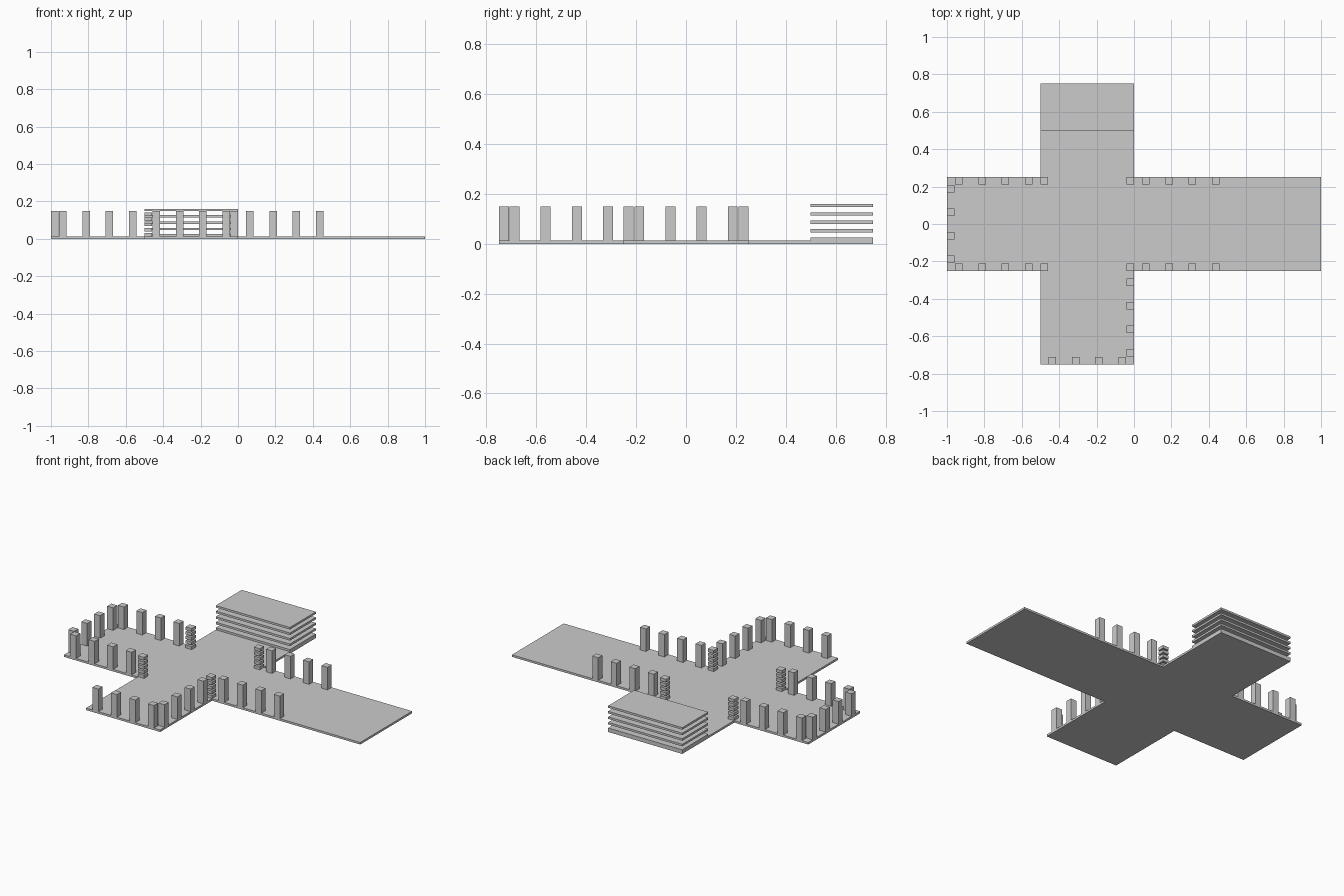
import bpy, bmesh

if "Cube" in bpy.data.objects:
    bpy.data.objects.remove(bpy.data.objects["Cube"])

T = 0.0125     # floor and slab thickness
P = 0.04       # post width
TOP = 0.15     # post top


def box(name, x0, x1, y0, y1, z0, z1):
    me = bpy.data.meshes.new(name)
    bm = bmesh.new()
    bmesh.ops.create_cube(bm, size=1)
    for v in bm.verts:
        v.co = ((x0 + x1) / 2 + v.co.x * (x1 - x0),
                (y0 + y1) / 2 + v.co.y * (y1 - y0),
                (z0 + z1) / 2 + v.co.z * (z1 - z0))
    bm.to_mesh(me)
    bm.free()
    ob = bpy.data.objects.new(name, me)
    bpy.context.collection.objects.link(ob)
    return ob


def square(name, x, y, z0, z1):
    return box(name, x - P / 2, x + P / 2, y - P / 2, y + P / 2, z0, z1)


# cross-shaped floor, extruded from its outline
outline = [(-1, -.25), (-.5, -.25), (-.5, -.75), (0, -.75), (0, -.25), (1, -.25),
           (1, .25), (0, .25), (0, .75), (-.5, .75), (-.5, .25), (-1, .25)]
bm = bmesh.new()
face = bm.faces.new([bm.verts.new((x, y, 0)) for x, y in outline])
ext = bmesh.ops.extrude_face_region(bm, geom=[face])
for v in ext["geom"]:
    if isinstance(v, bmesh.types.BMVert):
        v.co.z = T
bmesh.ops.recalc_face_normals(bm, faces=bm.faces)
me = bpy.data.meshes.new("floor")
bm.to_mesh(me)
bm.free()
bpy.context.collection.objects.link(bpy.data.objects.new("floor", me))

# posts along the edges, evenly spaced
steps = [0.0625 + 0.125 * i for i in range(4)]
for s in steps:
    for y in (-.23, .23):
        square("long_side_post", s - 1, y, T, TOP)
        square("long_side_post", s, y, T, TOP)
    square("left_end_post", -.98, s - .25, T, TOP)
    square("front_end_post", s - .5, -.73, T, TOP)
    square("front_wing_post", -.02, s - .75, T, TOP)

# corner stacks of small blocks
for x in (-.48, -.02):
    for y in (-.23, .23):
        for i in range(5):
            z = T + 0.0275 * i
            square("corner_block", x, y, z, z + 0.0185)

# stacked slabs on the back wing
for i in range(5):
    z = T + 0.0338 * i
    box("back_slab", -.5, 0, .5, .75, z, z + T)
★ ★ ★
> WORK TO COMPLETE
The data above should be repeated in full and exactly, with no pictures carried over.

> TASK OUTPUT
import bpy, bmesh

if "Cube" in bpy.data.objects:
    bpy.data.objects.remove(bpy.data.objects["Cube"])

T = 0.0125     # floor and slab thickness
P = 0.04       # post width
TOP = 0.15     # post top


def box(name, x0, x1, y0, y1, z0, z1):
    me = bpy.data.meshes.new(name)
    bm = bmesh.new()
    bmesh.ops.create_cube(bm, size=1)
    for v in bm.verts:
        v.co = ((x0 + x1) / 2 + v.co.x * (x1 - x0),
                (y0 + y1) / 2 + v.co.y * (y1 - y0),
                (z0 + z1) / 2 + v.co.z * (z1 - z0))
    bm.to_mesh(me)
    bm.free()
    ob = bpy.data.objects.new(name, me)
    bpy.context.collection.objects.link(ob)
    return ob


def square(name, x, y, z0, z1):
    return box(name, x - P / 2, x + P / 2, y - P / 2, y + P / 2, z0, z1)


# cross-shaped floor, extruded from its outline
outline = [(-1, -.25), (-.5, -.25), (-.5, -.75), (0, -.75), (0, -.25), (1, -.25),
           (1, .25), (0, .25), (0, .75), (-.5, .75), (-.5, .25), (-1, .25)]
bm = bmesh.new()
face = bm.faces.new([bm.verts.new((x, y, 0)) for x, y in outline])
ext = bmesh.ops.extrude_face_region(bm, geom=[face])
for v in ext["geom"]:
    if isinstance(v, bmesh.types.BMVert):
        v.co.z = T
bmesh.ops.recalc_face_normals(bm, faces=bm.faces)
me = bpy.data.meshes.new("floor")
bm.to_mesh(me)
bm.free()
bpy.context.collection.objects.link(bpy.data.objects.new("floor", me))

# posts along the edges, evenly spaced
steps = [0.0625 + 0.125 * i for i in range(4)]
for s in steps:
    for y in (-.23, .23):
        square("long_side_post", s - 1, y, T, TOP)
        square("long_side_post", s, y, T, TOP)
    square("left_end_post", -.98, s - .25, T, TOP)
    square("front_end_post", s - .5, -.73, T, TOP)
    square("front_wing_post", -.02, s - .75, T, TOP)

# corner stacks of small blocks
for x in (-.48, -.02):
    for y in (-.23, .23):
        for i in range(5):
            z = T + 0.0275 * i
            square("corner_block", x, y, z, z + 0.0185)

# stacked slabs on the back wing
for i in range(5):
    z = T + 0.0338 * i
    box("back_slab", -.5, 0, .5, .75, z, z + T)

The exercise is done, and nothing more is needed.